§ WORK REQUIRED
Output the data as it stands. Each line must match exactly.
-=-=-
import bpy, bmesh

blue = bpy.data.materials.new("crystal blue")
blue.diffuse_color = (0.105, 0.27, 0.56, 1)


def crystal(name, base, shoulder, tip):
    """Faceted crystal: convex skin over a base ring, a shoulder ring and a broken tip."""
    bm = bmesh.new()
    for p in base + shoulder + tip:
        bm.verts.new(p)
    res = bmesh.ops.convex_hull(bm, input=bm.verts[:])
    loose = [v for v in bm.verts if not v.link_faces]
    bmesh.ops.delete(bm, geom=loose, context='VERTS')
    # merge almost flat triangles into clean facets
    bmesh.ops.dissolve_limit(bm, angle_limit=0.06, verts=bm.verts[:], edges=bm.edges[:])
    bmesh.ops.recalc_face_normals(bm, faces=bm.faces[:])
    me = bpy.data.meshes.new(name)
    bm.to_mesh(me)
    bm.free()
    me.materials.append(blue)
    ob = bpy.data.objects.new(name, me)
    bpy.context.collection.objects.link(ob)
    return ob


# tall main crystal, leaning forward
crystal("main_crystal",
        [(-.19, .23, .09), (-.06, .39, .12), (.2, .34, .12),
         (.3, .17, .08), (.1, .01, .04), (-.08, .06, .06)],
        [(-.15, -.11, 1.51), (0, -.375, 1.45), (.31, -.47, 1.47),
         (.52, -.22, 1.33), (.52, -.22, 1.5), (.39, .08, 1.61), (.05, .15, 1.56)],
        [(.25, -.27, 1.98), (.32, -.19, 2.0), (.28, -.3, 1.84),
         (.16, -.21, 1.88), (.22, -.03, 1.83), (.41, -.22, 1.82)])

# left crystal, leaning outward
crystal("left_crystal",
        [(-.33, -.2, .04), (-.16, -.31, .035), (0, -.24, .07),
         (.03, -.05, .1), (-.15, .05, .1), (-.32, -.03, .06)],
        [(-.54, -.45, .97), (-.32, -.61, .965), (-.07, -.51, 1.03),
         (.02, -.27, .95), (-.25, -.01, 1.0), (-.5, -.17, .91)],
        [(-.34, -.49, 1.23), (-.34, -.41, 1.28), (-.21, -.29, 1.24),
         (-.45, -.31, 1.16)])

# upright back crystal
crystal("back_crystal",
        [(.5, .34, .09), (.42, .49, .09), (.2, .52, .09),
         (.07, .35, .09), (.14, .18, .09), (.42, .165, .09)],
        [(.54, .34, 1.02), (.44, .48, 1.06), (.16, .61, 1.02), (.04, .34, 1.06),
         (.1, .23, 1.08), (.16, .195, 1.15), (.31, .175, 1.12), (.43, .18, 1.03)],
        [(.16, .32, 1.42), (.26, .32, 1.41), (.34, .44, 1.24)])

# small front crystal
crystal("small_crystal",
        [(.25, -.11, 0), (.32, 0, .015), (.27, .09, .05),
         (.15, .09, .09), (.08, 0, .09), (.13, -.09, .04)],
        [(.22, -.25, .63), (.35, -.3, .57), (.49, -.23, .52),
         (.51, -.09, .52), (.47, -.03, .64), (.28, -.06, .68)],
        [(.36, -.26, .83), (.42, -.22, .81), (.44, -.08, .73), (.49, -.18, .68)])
-=-=-
§ RESPONSE TO THE EXERCISE
import bpy, bmesh

blue = bpy.data.materials.new("crystal blue")
blue.diffuse_color = (0.105, 0.27, 0.56, 1)


def crystal(name, base, shoulder, tip):
    """Faceted crystal: convex skin over a base ring, a shoulder ring and a broken tip."""
    bm = bmesh.new()
    for p in base + shoulder + tip:
        bm.verts.new(p)
    res = bmesh.ops.convex_hull(bm, input=bm.verts[:])
    loose = [v for v in bm.verts if not v.link_faces]
    bmesh.ops.delete(bm, geom=loose, context='VERTS')
    # merge almost flat triangles into clean facets
    bmesh.ops.dissolve_limit(bm, angle_limit=0.06, verts=bm.verts[:], edges=bm.edges[:])
    bmesh.ops.recalc_face_normals(bm, faces=bm.faces[:])
    me = bpy.data.meshes.new(name)
    bm.to_mesh(me)
    bm.free()
    me.materials.append(blue)
    ob = bpy.data.objects.new(name, me)
    bpy.context.collection.objects.link(ob)
    return ob


# tall main crystal, leaning forward
crystal("main_crystal",
        [(-.19, .23, .09), (-.06, .39, .12), (.2, .34, .12),
         (.3, .17, .08), (.1, .01, .04), (-.08, .06, .06)],
        [(-.15, -.11, 1.51), (0, -.375, 1.45), (.31, -.47, 1.47),
         (.52, -.22, 1.33), (.52, -.22, 1.5), (.39, .08, 1.61), (.05, .15, 1.56)],
        [(.25, -.27, 1.98), (.32, -.19, 2.0), (.28, -.3, 1.84),
         (.16, -.21, 1.88), (.22, -.03, 1.83), (.41, -.22, 1.82)])

# left crystal, leaning outward
crystal("left_crystal",
        [(-.33, -.2, .04), (-.16, -.31, .035), (0, -.24, .07),
         (.03, -.05, .1), (-.15, .05, .1), (-.32, -.03, .06)],
        [(-.54, -.45, .97), (-.32, -.61, .965), (-.07, -.51, 1.03),
         (.02, -.27, .95), (-.25, -.01, 1.0), (-.5, -.17, .91)],
        [(-.34, -.49, 1.23), (-.34, -.41, 1.28), (-.21, -.29, 1.24),
         (-.45, -.31, 1.16)])

# upright back crystal
crystal("back_crystal",
        [(.5, .34, .09), (.42, .49, .09), (.2, .52, .09),
         (.07, .35, .09), (.14, .18, .09), (.42, .165, .09)],
        [(.54, .34, 1.02), (.44, .48, 1.06), (.16, .61, 1.02), (.04, .34, 1.06),
         (.1, .23, 1.08), (.16, .195, 1.15), (.31, .175, 1.12), (.43, .18, 1.03)],
        [(.16, .32, 1.42), (.26, .32, 1.41), (.34, .44, 1.24)])

# small front crystal
crystal("small_crystal",
        [(.25, -.11, 0), (.32, 0, .015), (.27, .09, .05),
         (.15, .09, .09), (.08, 0, .09), (.13, -.09, .04)],
        [(.22, -.25, .63), (.35, -.3, .57), (.49, -.23, .52),
         (.51, -.09, .52), (.47, -.03, .64), (.28, -.06, .68)],
        [(.36, -.26, .83), (.42, -.22, .81), (.44, -.08, .73), (.49, -.18, .68)])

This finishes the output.